The modern Celtic languages are divided into two categories, however, and understanding the split makes the connection between Pascha and An Cháisc more transparent. Welsh, Breton, and Cornish belong to the P-Celtic category. With that category, many words will be related, if not identical, with a consistent “p” or “b” sound. Two representative examples are “mab” for “son” in all three P-Celtic languages, and the word for “head,” in Welsh “pen,” and in Breton and Cornish, “penn.”
Irish, Scottish Gaelic, and Manx belong to the Q-Celtic category. These languages typically have a “k” sound where the P-Celtic languages have a “p” or “b” sound. For example, the word for “son” in all the Q-Celtic languages is “mac” and “head” is “ceann” in Irish and Scottish Gaelic, “kione” in Manx.
Knowing that Irish is a Q-Celtic language and that most early Irish terminology connected to Christianity is derived from Latin, we can almost predict that the Irish for “Pascha” will begin with a “k” sound, not “p” or “b.” Hence, Cáisc.
From “Cáisc” to “An Cháisc” is a fairly standard change in Irish. “Cáisc” is a feminine noun, and the initial letter (here “C”) of feminine singular nouns is often changed after the definite article “an” (the). The letter “h” is inserted and the pronunciation changes. The “ch” of “Cháisc” is pronounced like the “ch” of German “Buch” or Scottish “Loch.”
Why the definite article? It’s tradition! In Irish, one also says, “An Nollaig” (“The” Christmas) and “An Inid” (“The” Shrovetide).
The Scottish Gaelic and Manx terms (Càisg, Caisht) behave very similarly, becoming A’ Chàisg and Y Chaisht.
One last change will enable us to wish each other Easter greetings. To say “of Easter,” we go back to the original initial “C” but we change the ending: Beannachtaí na Cásca ort (the blessings of Easter on you).

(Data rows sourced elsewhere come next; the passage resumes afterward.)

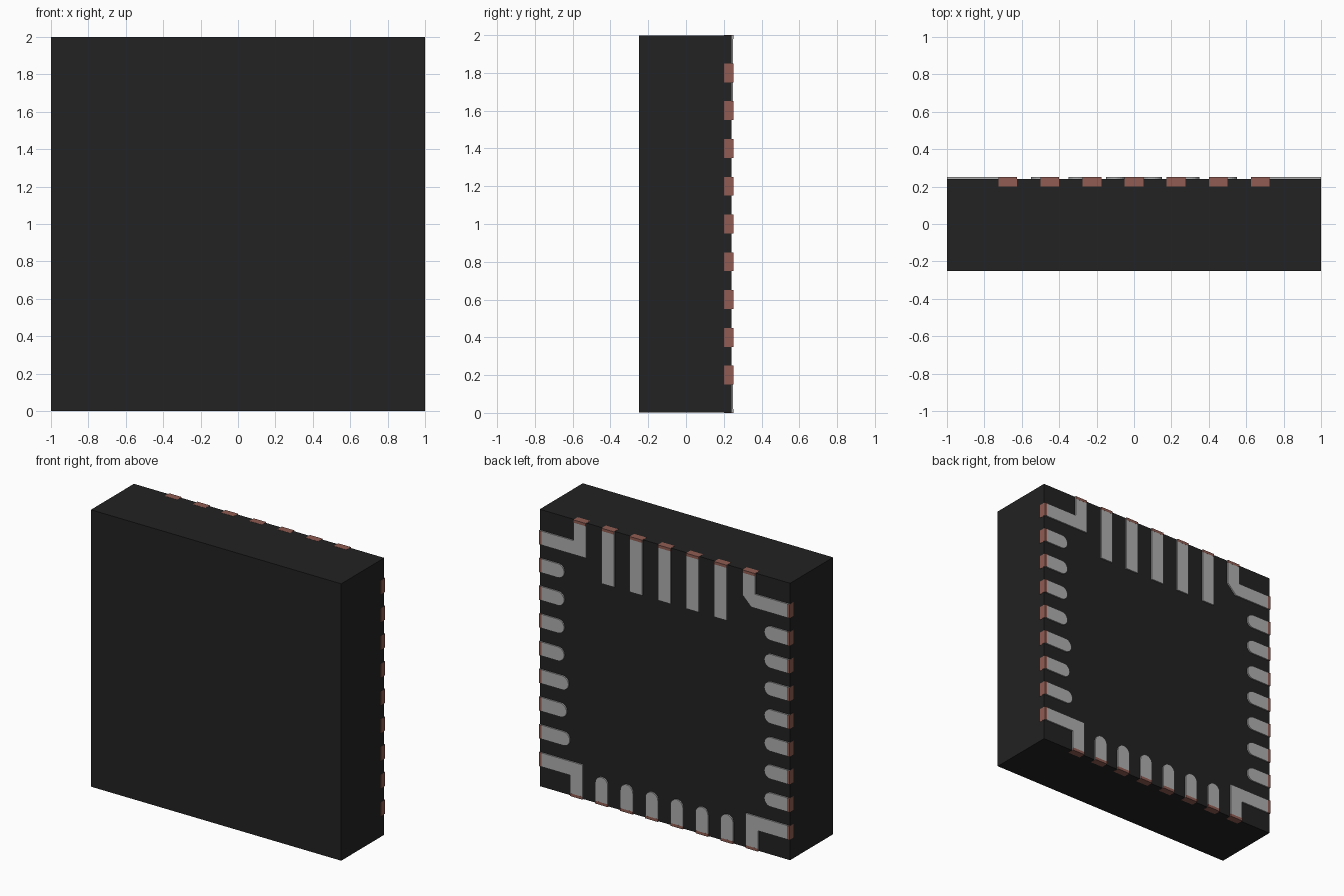
import bpy, bmesh, math

if "Cube" in bpy.data.objects:
    bpy.data.objects.remove(bpy.data.objects["Cube"])

BODY_Y, PAD_Y, TAB_Y = 0.24, 0.25, 0.20   # back of body, outer pad face, tab start
EDGE = 0.999                              # body side, tabs sit just proud of it


def material(name, rgb):
    m = bpy.data.materials.new(name)
    m.diffuse_color = (*rgb, 1)
    m.use_nodes = True
    m.node_tree.nodes["Principled BSDF"].inputs["Base Color"].default_value = m.diffuse_color
    return m


BLACK = material("black_resin", (0.016, 0.016, 0.016))
SILVER = material("tinned_metal", (0.43, 0.43, 0.43))
COPPER = material("copper", (0.28, 0.107, 0.085))


def prism(name, outline, y0, y1, mat):
    """Extrude an (x, z) outline from y0 to y1."""
    bm = bmesh.new()
    face = bm.faces.new([bm.verts.new((x, y0, z)) for x, z in outline])
    ext = bmesh.ops.extrude_face_region(bm, geom=[face])
    moved = [g for g in ext["geom"] if isinstance(g, bmesh.types.BMVert)]
    bmesh.ops.translate(bm, verts=moved, vec=(0, y1 - y0, 0))
    bmesh.ops.recalc_face_normals(bm, faces=bm.faces)
    me = bpy.data.meshes.new(name)
    bm.to_mesh(me)
    bm.free()
    me.materials.append(mat)
    ob = bpy.data.objects.new(name, me)
    bpy.context.collection.objects.link(ob)
    return ob


def rect(x0, x1, z0, z1):
    return [(x0, z0), (x1, z0), (x1, z1), (x0, z1)]


def finger(length, half=0.05, seg=12):
    """Round-ended pad outline: (distance inward from edge, sideways offset)."""
    pts = [(0, half), (0, -half)]
    for i in range(seg + 1):
        a = -math.pi / 2 + math.pi * i / seg
        pts.append((length - half + half * math.cos(a), half * math.sin(a)))
    return pts


def pad(name, outline):
    return prism(name, outline, BODY_Y - 0.005, PAD_Y, SILVER)


def tab(name, x0, x1, z0, z1):
    return prism(name, rect(x0, x1, z0, z1), TAB_Y, PAD_Y + 0.0005, COPPER)


# Chip body
prism("package_body", rect(-EDGE, EDGE, 0.001, 1.999), -0.25, BODY_Y, BLACK)

# Side pads, with a few longer ones low on the right
right_lengths = [0.245, 0.22, 0.235, 0.2, 0.2, 0.2, 0.2]
for i, length in enumerate(right_lengths):
    z = 0.4 + 0.2 * i
    pad("right_pad", [(EDGE - d, z + s) for d, s in finger(length)])
    pad("left_pad", [(-EDGE + d, z + s) for d, s in finger(0.2)])

# Bottom pads
for i in range(6):
    x = -0.5 + 0.2 * i
    pad("bottom_pad", [(x + s, 0.001 + d) for d, s in finger(0.2)])

# Long rectangular top pads
for k in range(-2, 3):
    x = 0.225 * k
    pad("top_pad", rect(x - 0.05, x + 0.05, 1.6, 1.999))

# L-shaped corner pads, the top left one chamfered
for s in (-1, 1):
    pad("bottom_corner_pad", [(s * x, z) for x, z in (
        (EDGE, 0.15), (0.75, 0.15), (0.75, 0.001),
        (0.65, 0.001), (0.65, 0.25), (EDGE, 0.25))])
    inner = [(0.625, 1.75)] if s > 0 else [(0.625, 1.82), (0.695, 1.75)]
    pad("top_corner_pad", [(s * x, z) for x, z in [
        (EDGE, 1.85), (0.725, 1.85), (0.725, 1.999), (0.625, 1.999),
        *inner, (EDGE, 1.75)]])

# Copper tabs along the four edges
for i in range(9):
    z = 0.2 + 0.2 * i
    tab("right_tab", 0.98, 1, z - 0.05, z + 0.05)
    tab("left_tab", -1, -0.98, z - 0.05, z + 0.05)
for i in range(8):
    x = -0.7 + 0.2 * i
    tab("bottom_tab", x - 0.05, x + 0.05, 0, 0.02)
for k in range(-3, 4):
    x = 0.225 * k
    tab("top_tab", x - 0.05, x + 0.05, 1.98, 2)
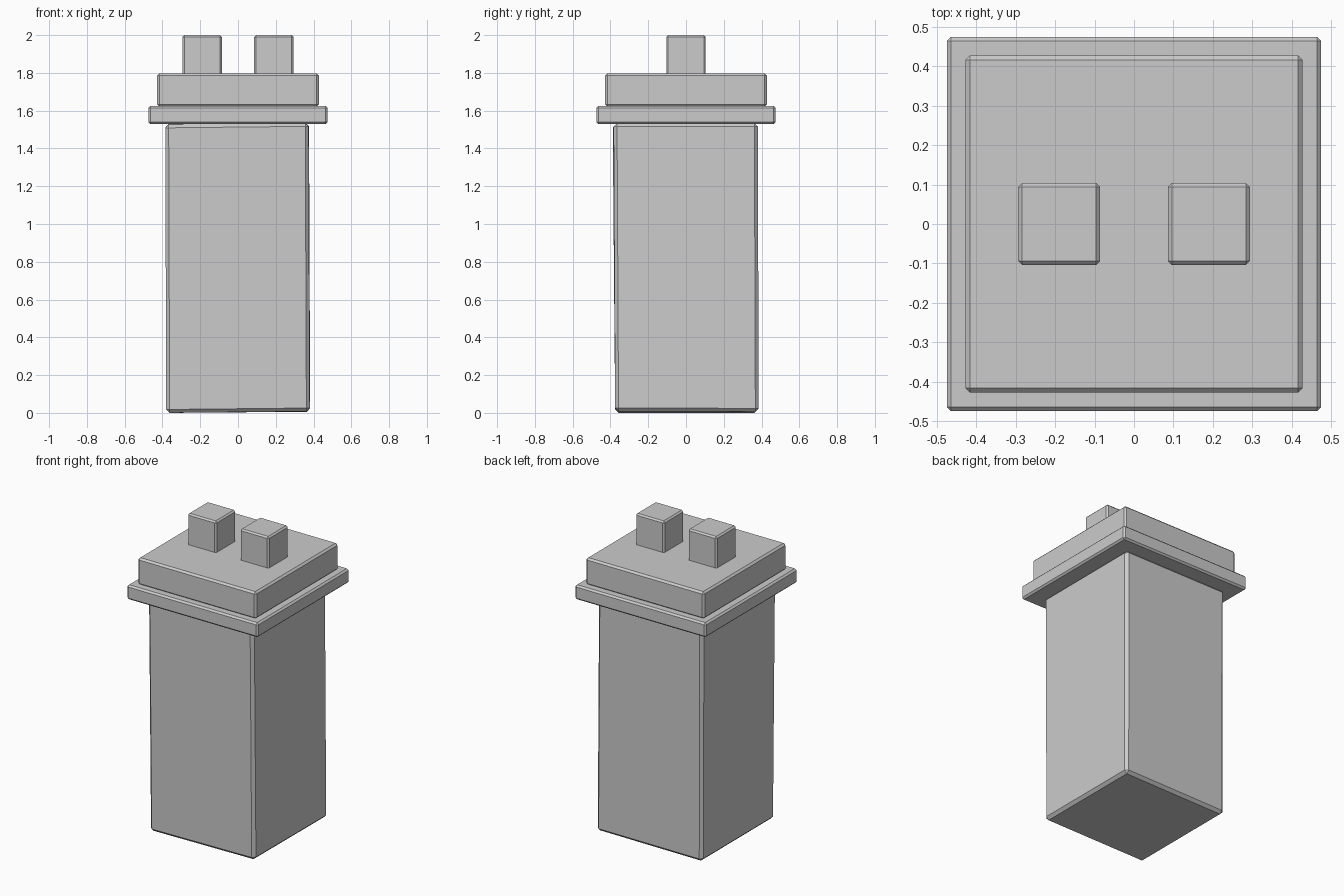
import bpy, bmesh
from mathutils import Vector

if "Cube" in bpy.data.objects:
    bpy.data.objects.remove(bpy.data.objects["Cube"])


def block(name, x, half, z0, z1, bevel, nudge=None):
    """Square block with chamfered edges; nudge shifts single corners."""
    bm = bmesh.new()
    bmesh.ops.create_cube(bm, size=2)
    for v in bm.verts:
        key = tuple(1 if c > 0 else -1 for c in v.co)
        v.co = Vector((x + key[0] * half, key[1] * half, z1 if key[2] > 0 else z0))
        if nudge:
            v.co += Vector(nudge.get(key, (0, 0, 0)))
    bmesh.ops.bevel(bm, geom=bm.edges[:], offset=bevel, offset_type='OFFSET',
                    segments=1, profile=0.5, affect='EDGES')
    mesh = bpy.data.meshes.new(name)
    bm.to_mesh(mesh)
    bm.free()
    obj = bpy.data.objects.new(name, mesh)
    bpy.context.collection.objects.link(obj)
    return obj


# slightly uneven tall shaft
uneven = {
    (-1, -1, 1): (-0.005, -0.008, -0.008),
    (1, -1, 1): (-0.006, -0.003, 0.0),
    (1, 1, 1): (-0.004, 0.0, 0.0),
    (-1, 1, 1): (-0.003, 0.0, -0.003),
    (1, -1, -1): (0.0, 0.005, 0.008),
    (-1, -1, -1): (0.0, 0.005, 0.0),
    (1, 1, -1): (0.002, 0.005, 0.006),
}
block("chimney_shaft", 0, 0.38, 0.0, 1.535, 0.018, uneven)

# stepped crown
block("crown_ledge", 0, 0.475, 1.53, 1.625, 0.011)
block("crown_cap", 0, 0.428, 1.62, 1.797, 0.012)

# pair of flue pots
for side, label in ((-1, "left"), (1, "right")):
    block(f"flue_pot_{label}", side * 0.19, 0.104, 1.78, 2.0, 0.01)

On a more lighthearted note, we can also talk about “Coinín na Cásca” (Easter Rabbit, the “Rabbit of Easter”) and “Uibheacha Cásca daite” (dyed Easter Eggs).
Bhur mblagálaí — Róislín